The next best thing is google. I always google before I reverse engineer something to at least know what to look for. Just search for "remote control toy car signal" and one of the top results will lead you to this page: http://electronics.howstuffworks.com/rc-toy2.htm
Basically cheap toy cars work by sending pulses to send a command and the receiver counts the number of pulses to figure out what to do (note that this is a very different signaling scheme compared to "real" RC equipment, those found on more expensive "toys").
The pulses look something like this:
____ ____ _ _ _ _

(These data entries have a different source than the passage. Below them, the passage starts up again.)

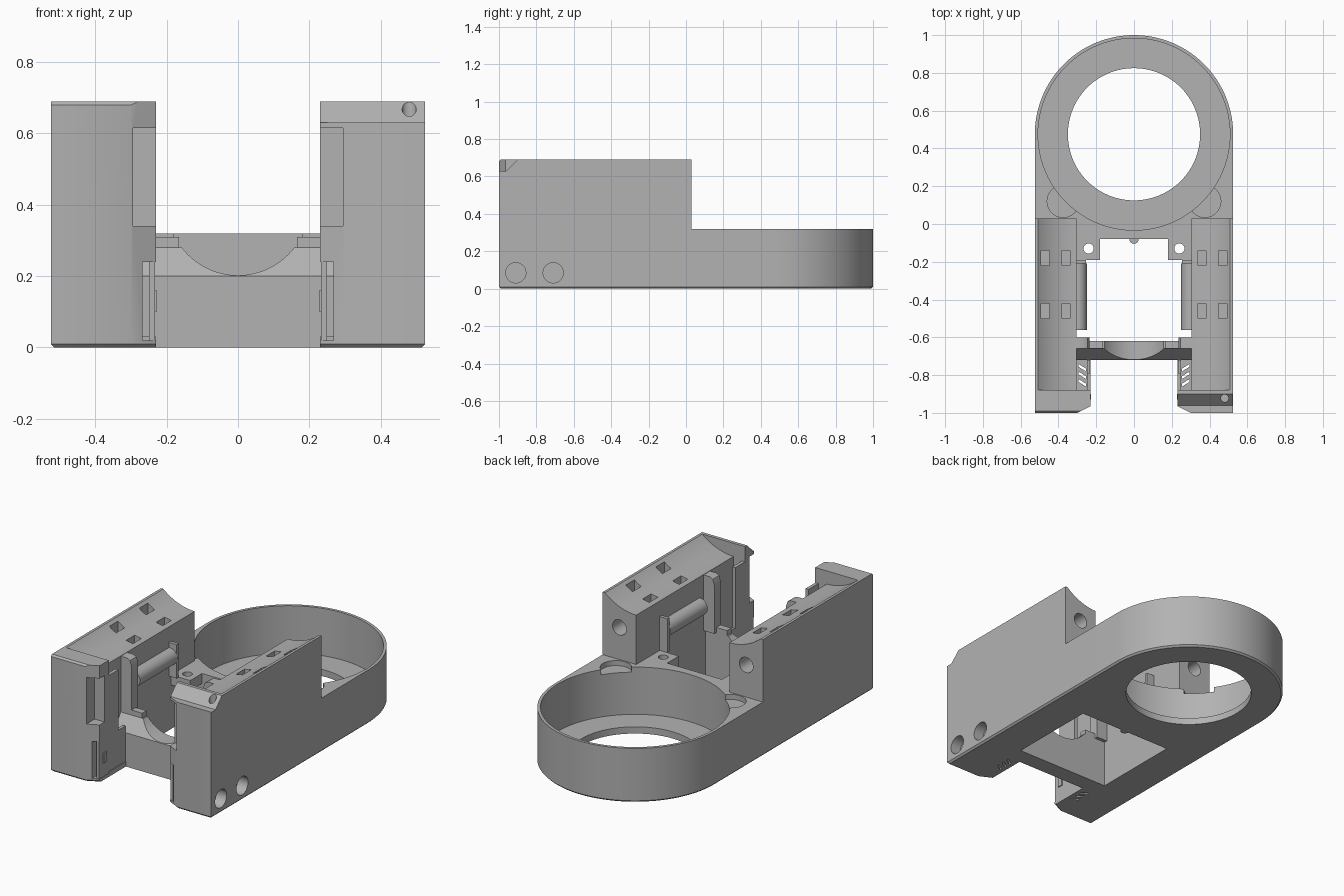
import bpy, bmesh, math
from mathutils import Vector, Matrix

cube = bpy.data.objects.get("Cube")
if cube:
    bpy.data.objects.remove(cube)

grey = bpy.data.materials.new("plain grey")
grey.use_nodes = True
grey.diffuse_color = (0.45, 0.45, 0.45, 1)
grey.node_tree.nodes["Principled BSDF"].inputs["Base Color"].default_value = grey.diffuse_color


def finish(name, bm):
    bmesh.ops.recalc_face_normals(bm, faces=bm.faces)
    mesh = bpy.data.meshes.new(name)
    bm.to_mesh(mesh)
    bm.free()
    mesh.materials.append(grey)
    obj = bpy.data.objects.new(name, mesh)
    bpy.context.collection.objects.link(obj)
    return obj


def prism(name, pts, lo, hi, axis="z", chamfer=0.0):
    """Extrude a 2D outline along an axis; chamfer softens outer bottom edges."""
    place = {"z": lambda a, b, c: (a, b, c),
             "y": lambda a, b, c: (a, c, b),
             "x": lambda a, b, c: (c, a, b)}[axis]
    bm = bmesh.new()
    face = bm.faces.new([bm.verts.new(place(a, b, lo)) for a, b in pts])
    top = bmesh.ops.extrude_face_region(bm, geom=[face])["geom"]
    verts = [v for v in top if isinstance(v, bmesh.types.BMVert)]
    bmesh.ops.translate(bm, verts=verts, vec=Vector(place(0, 0, hi - lo)))
    if chamfer:
        edges = []
        for e in bm.edges:
            m = (e.verts[0].co + e.verts[1].co) / 2
            if all(v.co.z < 0.001 for v in e.verts) and (abs(m.x) > 0.5 or m.y > 0.47 or m.y < -0.97):
                edges.append(e)
        bmesh.ops.bevel(bm, geom=edges, offset=chamfer, segments=1, affect="EDGES")
    return finish(name, bm)


def box(name, x, y, z):
    a, b = sorted(x)
    return prism(name, [(a, y[0]), (b, y[0]), (b, y[1]), (a, y[1])], z[0], z[1])


def arc(cx, cy, r, start, end, n):
    return [(cx + r * math.cos(math.radians(start + (end - start) * i / n)),
             cy + r * math.sin(math.radians(start + (end - start) * i / n))) for i in range(n + 1)]


def rod(name, a, b, r, lo, hi, axis="z", n=32):
    return prism(name, arc(a, b, r, 0, 360, n)[:-1], lo, hi, axis)


def cut(target, *cutters):
    for c in cutters:
        c.hide_render = True
        mod = target.modifiers.new("cut", "BOOLEAN")
        mod.operation, mod.solver, mod.object = "DIFFERENCE", "EXACT", c
        bpy.context.view_layer.objects.active = target
        bpy.ops.object.modifier_apply(modifier=mod.name)
        bpy.data.objects.remove(c)


# Round cup and its shoulder
outline = arc(0, 0.475, 0.525, 0, 180, 64) + [(-0.525, 0.03), (-0.305, 0.03), (-0.305, -0.08),
                                            (0.305, -0.08), (0.305, 0.03), (0.525, 0.03)]
cup = prism("round_cup", outline, 0, 0.32, chamfer=0.01)
cut(cup, rod("pocket", 0, 0.475, 0.508, 0.04, 0.5, n=96),
    rod("floor_hole", 0, 0.475, 0.35, -0.1, 0.5, n=96))
for s in (-1, 1):
    cut(cup, rod("recess", s * 0.375, 0.12, 0.085, 0.29, 0.5))
rod("centre_nub", 0, -0.08, 0.025, 0, 0.05, n=16)

# Cross wall with sloped top and round cradle
wall = prism("cross_wall", [(-0.72, 0), (-0.62, 0), (-0.62, 0.28), (-0.66, 0.28), (-0.72, 0.2)],
             -0.305, 0.305, "x")
cut(wall, rod("cradle", 0, 0.40, 0.198, -0.9, -0.5, "y", 64))

for s, side in ((-1, "right"), (1, "left")):
    # Side tower with an end plate that wraps inward
    plan = [(0.525, 0.03), (0.305, 0.03), (0.305, -0.88), (0.23, -0.88),
            (0.23, -0.965), (0.30, -1), (0.525, -1)]
    tower = prism(side + "_tower", [(s * x, y) for x, y in plan], 0, 0.69, chamfer=0.01)

    # Concave saddle along the top, with small strap slots
    cut(tower, rod("saddle", s * 0.30, 0.932, 0.32, -0.88, 0.2, "y", 96))
    for y in (-0.18, -0.46):
        for x in (0.36, 0.47):
            cut(tower, box("slot", (s * (x - 0.022), s * (x + 0.022)), (y - 0.04, y + 0.04), (0.56, 0.9)))

    # Rear screw hole, front window
    cut(tower, rod("rear_hole", s * 0.415, 0.51, 0.045, -0.12, 0.1, "y"),
        box("window", (s * 0.2, s * 0.295), (-1.1, -0.92), (0.34, 0.615)),
        box("hinge_gap", (s * 0.2, s * 0.268), (-1.1, -0.87), (0.02, 0.24)))

    if s > 0:
        # Stepped front lip with a pin hole, and two round side sockets
        cut(tower, prism("lip", [(-1.1, 0.63), (-0.96, 0.63), (-0.9, 0.69), (-0.9, 0.8), (-1.1, 0.8)],
                         0.1, 0.6, "x"),
            rod("pin_hole", 0.48, -0.922, 0.02, 0.6, 0.8, n=20))
        for y in (-0.91, -0.71):
            cut(tower, rod("socket", y, 0.085, 0.054, 0.46, 0.6, "x"))
    else:
        # Softened upper front edge
        cut(tower, prism("edge", [(-1.1, 0.68), (-1, 0.68), (-0.99, 0.69), (-0.99, 0.8), (-1.1, 0.8)],
                         -0.6, -0.1, "x"))

    # Hinge panel and vent floor between end plate and cross wall
    box(side + "_hinge_panel", (s * 0.233, s * 0.25), (-0.965, -0.72), (0.02, 0.24))
    box(side + "_hinge_rod", (s * 0.227, s * 0.24), (-0.93, -0.9), (0.1, 0.16))
    box(side + "_inner_strip", (s * 0.23, s * 0.25), (-0.88, -0.79), (0.24, 0.6))
    vent = box(side + "_vent_floor", (s * 0.23, s * 0.305), (-0.88, -0.72), (0, 0.03))
    for i in range(3):
        y = -0.86 + i * 0.04
        cut(vent, prism("vent_slot", [(s * 0.255, y), (s * 0.295, y - 0.015 + 0.04),
                                      (s * 0.295, y + 0.04), (s * 0.255, y + 0.015)], -0.1, 0.1))

    # Upright guide, small peg and half roller on the inner face
    guide = [(0.305, 0.28), (0.235, 0.28), (0.235, 0.57), (0.245, 0.6), (0.265, 0.61), (0.305, 0.61)]
    prism(side + "_guide", [(s * x, z) for x, z in guide], -0.66, -0.60, "y")
    box(side + "_peg", (s * 0.165, s * 0.235), (-0.66, -0.62), (0.28, 0.31))
    rod(side + "_roller", s * 0.30, 0.44, 0.05, -0.56, -0.21, "y")
    box(side + "_roller_stop", (s * 0.255, s * 0.305), (-0.21, -0.19), (0.32, 0.52))

    # Rear mounting tab with a screw hole
    tab = box(side + "_mount_tab", (s * 0.18, s * 0.305), (-0.19, -0.08), (0.26, 0.32))
    cut(tab, rod("tab_hole", s * 0.24, -0.13, 0.027, 0.1, 0.5, n=24))

# Smooth round walls, keep hard edges
bpy.ops.object.select_all(action="DESELECT")
for obj in bpy.context.scene.objects:
    if obj.type == "MESH" and grey.name in obj.data.materials:
        obj.select_set(True)
        bpy.context.view_layer.objects.active = obj
bpy.ops.object.shade_smooth_by_angle(angle=math.radians(30))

____| |____| |_| |_| |_| |_| |____
long pulses short pulses
indicates start encode the command
The number of short pulses encode the command. For example, on a toy car I once hacked I found this encoding:
- 10-15 pulses = forward
- 18-24 pulses = reverse
- 26-30 pulses = forward left
- 32-38 pulses = forward right
- 40-45 pulses = reverse left
- 48-54 pulses = reverse right
Last time I used one of these to send my own data I generated the expected pulses using a microcontroller and on the receiving end have a microcontroller read the voltages of the H bridge outputs controlling the drive and steering motors. Then I invented my own coding scheme to send bytes. Something like this:
- forward (F) = start of byte
- forward left (FL) = 00
- forward right (FR) = 01
- reverse left (RL) = 10
- reverse right (RR) = 11
So to send the letter 'A', which is 0x41, I'd transmit:
F, FR, FL, FL, FR
Considering that each "packet" takes around 80ms on average to transmit and you need 5 packets per byte and to be safe and avoid glitching you should send at least 2 or 3 frames per packet, you're looking at roughly 1 second per byte. Which is 8bps. Very slow but usable.
If you don't need to send bytes then just read the motor output directly. That gives you 6 momentary signals (F,R,FL,FR,RL,RR) or 3 on/off signals (F/R, FL/FR, RL/RR).